These three games are pretty self-explanatory, but we included them here because they’re easy, and you can play with your child while you’re prepping dinner, doing the dishes, or paying the bills. Sit your child close to where you need to do things and start the games! For “I Spy”: One person chooses an object that is visible to all the people and says, “I spy with my little eye something beginning with …”, naming the letter the chosen object starts with. For example: “I spy with my little eye something beginning with C” if the chosen object is a car. Other players have to guess the chosen object. For younger kids, have them give the color rather than the initial letter (“I spy with my little eye something that is red.”) For 20 Questions: One person thinks of an object and the others have 20 chances to guess what it is. For “Name that Tune”: One person hums a song and the others have to guess what it is. With older children you can make it more difficult by choosing a theme, like songs that are currently on the radio or Disney songs, etc.
8. Play Dough
It’s no secret that play dough can be messy, but kids love it. So, take a few minutes to set up and then let your child have fun with play dough. Put a tablecloth on the table, or cover it with newspaper or paper bags so that the play dough doesn’t get stuck to your table. Cut up a garbage bag and put it underneath your child’s chair, for easy floor clean up.
We especially love Eco Kids Natural Modeling Dough because it’s made from natural ingredients but still feels just like regular play dough.
9. Marshmallow Structures
For this activity you’ll need a bag of marshmallows (there are even vegan marshmallows available!) and some toothpicks. Add in raisins, too, if you have them! Simply give your children the bag of marshmallows and the toothpicks and demonstrate how they can make structures by sticking the toothpicks into the marshmallows and raisins. Challenge them by asking them to build a house, a tower, a letter or any other structure you can think of. Be sure to supervise younger kids as they use the toothpicks–or, give younger children pretzel sticks to work with!
10. Make a house of cards

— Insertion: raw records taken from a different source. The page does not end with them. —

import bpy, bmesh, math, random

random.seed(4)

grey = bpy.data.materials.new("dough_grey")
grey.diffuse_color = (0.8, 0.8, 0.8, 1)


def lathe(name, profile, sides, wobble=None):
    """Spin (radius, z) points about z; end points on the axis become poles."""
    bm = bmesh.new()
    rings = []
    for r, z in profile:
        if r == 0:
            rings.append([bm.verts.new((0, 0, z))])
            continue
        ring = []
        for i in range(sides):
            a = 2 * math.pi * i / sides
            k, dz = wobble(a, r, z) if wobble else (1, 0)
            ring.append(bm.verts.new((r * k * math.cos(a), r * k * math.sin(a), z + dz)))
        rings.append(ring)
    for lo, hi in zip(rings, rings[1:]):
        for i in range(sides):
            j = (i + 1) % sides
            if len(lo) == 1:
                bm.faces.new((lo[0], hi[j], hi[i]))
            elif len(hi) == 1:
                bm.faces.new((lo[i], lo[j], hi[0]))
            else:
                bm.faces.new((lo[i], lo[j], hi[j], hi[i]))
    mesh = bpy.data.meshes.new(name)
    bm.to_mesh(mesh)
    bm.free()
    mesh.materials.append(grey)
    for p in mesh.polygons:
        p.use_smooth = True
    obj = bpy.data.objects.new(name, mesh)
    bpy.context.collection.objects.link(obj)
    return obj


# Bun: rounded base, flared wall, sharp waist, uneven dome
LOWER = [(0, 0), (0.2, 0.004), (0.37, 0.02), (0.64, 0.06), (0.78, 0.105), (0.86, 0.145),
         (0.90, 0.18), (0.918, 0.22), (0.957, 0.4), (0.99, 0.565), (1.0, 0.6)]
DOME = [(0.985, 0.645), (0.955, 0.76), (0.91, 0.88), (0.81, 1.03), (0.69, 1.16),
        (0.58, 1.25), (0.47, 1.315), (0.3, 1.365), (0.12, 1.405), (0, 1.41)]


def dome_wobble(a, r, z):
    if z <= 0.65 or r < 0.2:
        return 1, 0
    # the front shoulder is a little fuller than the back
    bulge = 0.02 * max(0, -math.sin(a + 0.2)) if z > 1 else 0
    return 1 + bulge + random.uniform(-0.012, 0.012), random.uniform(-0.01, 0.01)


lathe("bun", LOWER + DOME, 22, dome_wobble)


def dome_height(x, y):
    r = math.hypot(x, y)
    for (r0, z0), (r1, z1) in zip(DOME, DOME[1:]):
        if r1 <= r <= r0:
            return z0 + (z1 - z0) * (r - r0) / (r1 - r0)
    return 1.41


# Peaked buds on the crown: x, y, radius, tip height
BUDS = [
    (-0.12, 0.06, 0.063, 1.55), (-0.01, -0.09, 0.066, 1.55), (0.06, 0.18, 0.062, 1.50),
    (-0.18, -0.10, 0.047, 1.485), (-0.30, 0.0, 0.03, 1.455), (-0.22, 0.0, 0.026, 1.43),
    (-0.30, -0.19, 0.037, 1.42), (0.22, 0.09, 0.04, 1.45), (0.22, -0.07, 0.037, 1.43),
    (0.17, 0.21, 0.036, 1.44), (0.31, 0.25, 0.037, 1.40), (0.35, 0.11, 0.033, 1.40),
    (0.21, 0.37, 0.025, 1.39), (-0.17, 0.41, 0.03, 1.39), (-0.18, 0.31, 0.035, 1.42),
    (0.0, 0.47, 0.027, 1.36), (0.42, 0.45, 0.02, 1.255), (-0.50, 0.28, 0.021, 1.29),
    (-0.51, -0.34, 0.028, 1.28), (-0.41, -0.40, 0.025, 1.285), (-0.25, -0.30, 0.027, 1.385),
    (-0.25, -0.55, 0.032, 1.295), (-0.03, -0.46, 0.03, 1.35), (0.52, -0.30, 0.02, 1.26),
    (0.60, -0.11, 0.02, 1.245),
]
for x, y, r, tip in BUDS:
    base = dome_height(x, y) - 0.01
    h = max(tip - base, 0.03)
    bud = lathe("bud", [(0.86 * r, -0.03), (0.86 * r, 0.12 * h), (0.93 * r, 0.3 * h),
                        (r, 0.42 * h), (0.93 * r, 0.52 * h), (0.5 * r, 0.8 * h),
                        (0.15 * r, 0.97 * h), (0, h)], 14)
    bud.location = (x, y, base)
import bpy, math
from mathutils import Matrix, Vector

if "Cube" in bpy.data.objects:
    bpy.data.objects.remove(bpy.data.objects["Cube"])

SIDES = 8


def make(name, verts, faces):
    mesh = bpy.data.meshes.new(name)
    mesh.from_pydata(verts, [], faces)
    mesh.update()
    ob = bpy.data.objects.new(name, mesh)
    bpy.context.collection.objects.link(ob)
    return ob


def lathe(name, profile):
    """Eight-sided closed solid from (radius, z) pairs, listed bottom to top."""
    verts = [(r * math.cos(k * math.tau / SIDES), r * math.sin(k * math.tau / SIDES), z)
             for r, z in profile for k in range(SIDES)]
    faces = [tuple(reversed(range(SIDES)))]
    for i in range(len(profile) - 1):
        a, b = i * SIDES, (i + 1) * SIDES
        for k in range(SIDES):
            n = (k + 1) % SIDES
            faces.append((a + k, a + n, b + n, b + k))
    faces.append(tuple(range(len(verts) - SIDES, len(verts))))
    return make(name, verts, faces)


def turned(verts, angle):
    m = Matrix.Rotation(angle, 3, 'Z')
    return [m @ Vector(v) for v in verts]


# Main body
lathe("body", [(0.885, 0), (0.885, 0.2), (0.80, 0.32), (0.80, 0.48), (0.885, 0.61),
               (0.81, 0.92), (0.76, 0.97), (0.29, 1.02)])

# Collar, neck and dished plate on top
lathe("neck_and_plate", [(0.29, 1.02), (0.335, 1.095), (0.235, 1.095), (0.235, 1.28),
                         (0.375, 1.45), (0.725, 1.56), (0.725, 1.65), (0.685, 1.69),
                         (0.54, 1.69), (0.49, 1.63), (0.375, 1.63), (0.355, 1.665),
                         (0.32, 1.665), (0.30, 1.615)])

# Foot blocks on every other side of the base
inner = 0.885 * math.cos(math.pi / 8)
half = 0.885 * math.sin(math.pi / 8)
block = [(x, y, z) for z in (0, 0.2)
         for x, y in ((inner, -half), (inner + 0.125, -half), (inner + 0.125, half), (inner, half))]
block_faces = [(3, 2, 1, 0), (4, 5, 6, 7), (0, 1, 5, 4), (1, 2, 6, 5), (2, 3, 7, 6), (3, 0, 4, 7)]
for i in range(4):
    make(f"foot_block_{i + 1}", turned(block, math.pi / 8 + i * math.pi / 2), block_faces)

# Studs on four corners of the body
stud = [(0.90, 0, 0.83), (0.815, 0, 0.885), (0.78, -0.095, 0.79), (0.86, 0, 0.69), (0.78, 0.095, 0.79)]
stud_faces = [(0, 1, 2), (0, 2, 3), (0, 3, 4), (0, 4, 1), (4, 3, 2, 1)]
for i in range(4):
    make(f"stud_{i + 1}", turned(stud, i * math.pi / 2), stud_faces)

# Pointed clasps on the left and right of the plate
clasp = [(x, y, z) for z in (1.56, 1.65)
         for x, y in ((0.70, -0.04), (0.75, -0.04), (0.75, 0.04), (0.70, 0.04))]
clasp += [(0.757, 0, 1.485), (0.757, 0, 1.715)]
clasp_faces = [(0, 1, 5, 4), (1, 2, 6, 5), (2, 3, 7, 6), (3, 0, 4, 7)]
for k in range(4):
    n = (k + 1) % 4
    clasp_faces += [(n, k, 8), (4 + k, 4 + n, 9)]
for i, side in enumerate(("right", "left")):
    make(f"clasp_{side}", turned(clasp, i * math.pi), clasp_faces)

Give your child a deck (or two) of cards and let them try to build a house of cards, seeing how many levels they can stack before the house falls! Experiment with the best ways to get the cards to stay and, if you want to join in, make it a contest of who can build the biggest or tallest house of cards. A few tips: older, well worn cards work best and slightly textured surfaces are better than smooth ones.
Hopefully your little one is back to healthy in no time! But, in the meantime, now you’ve got plenty of ways to keep them busy!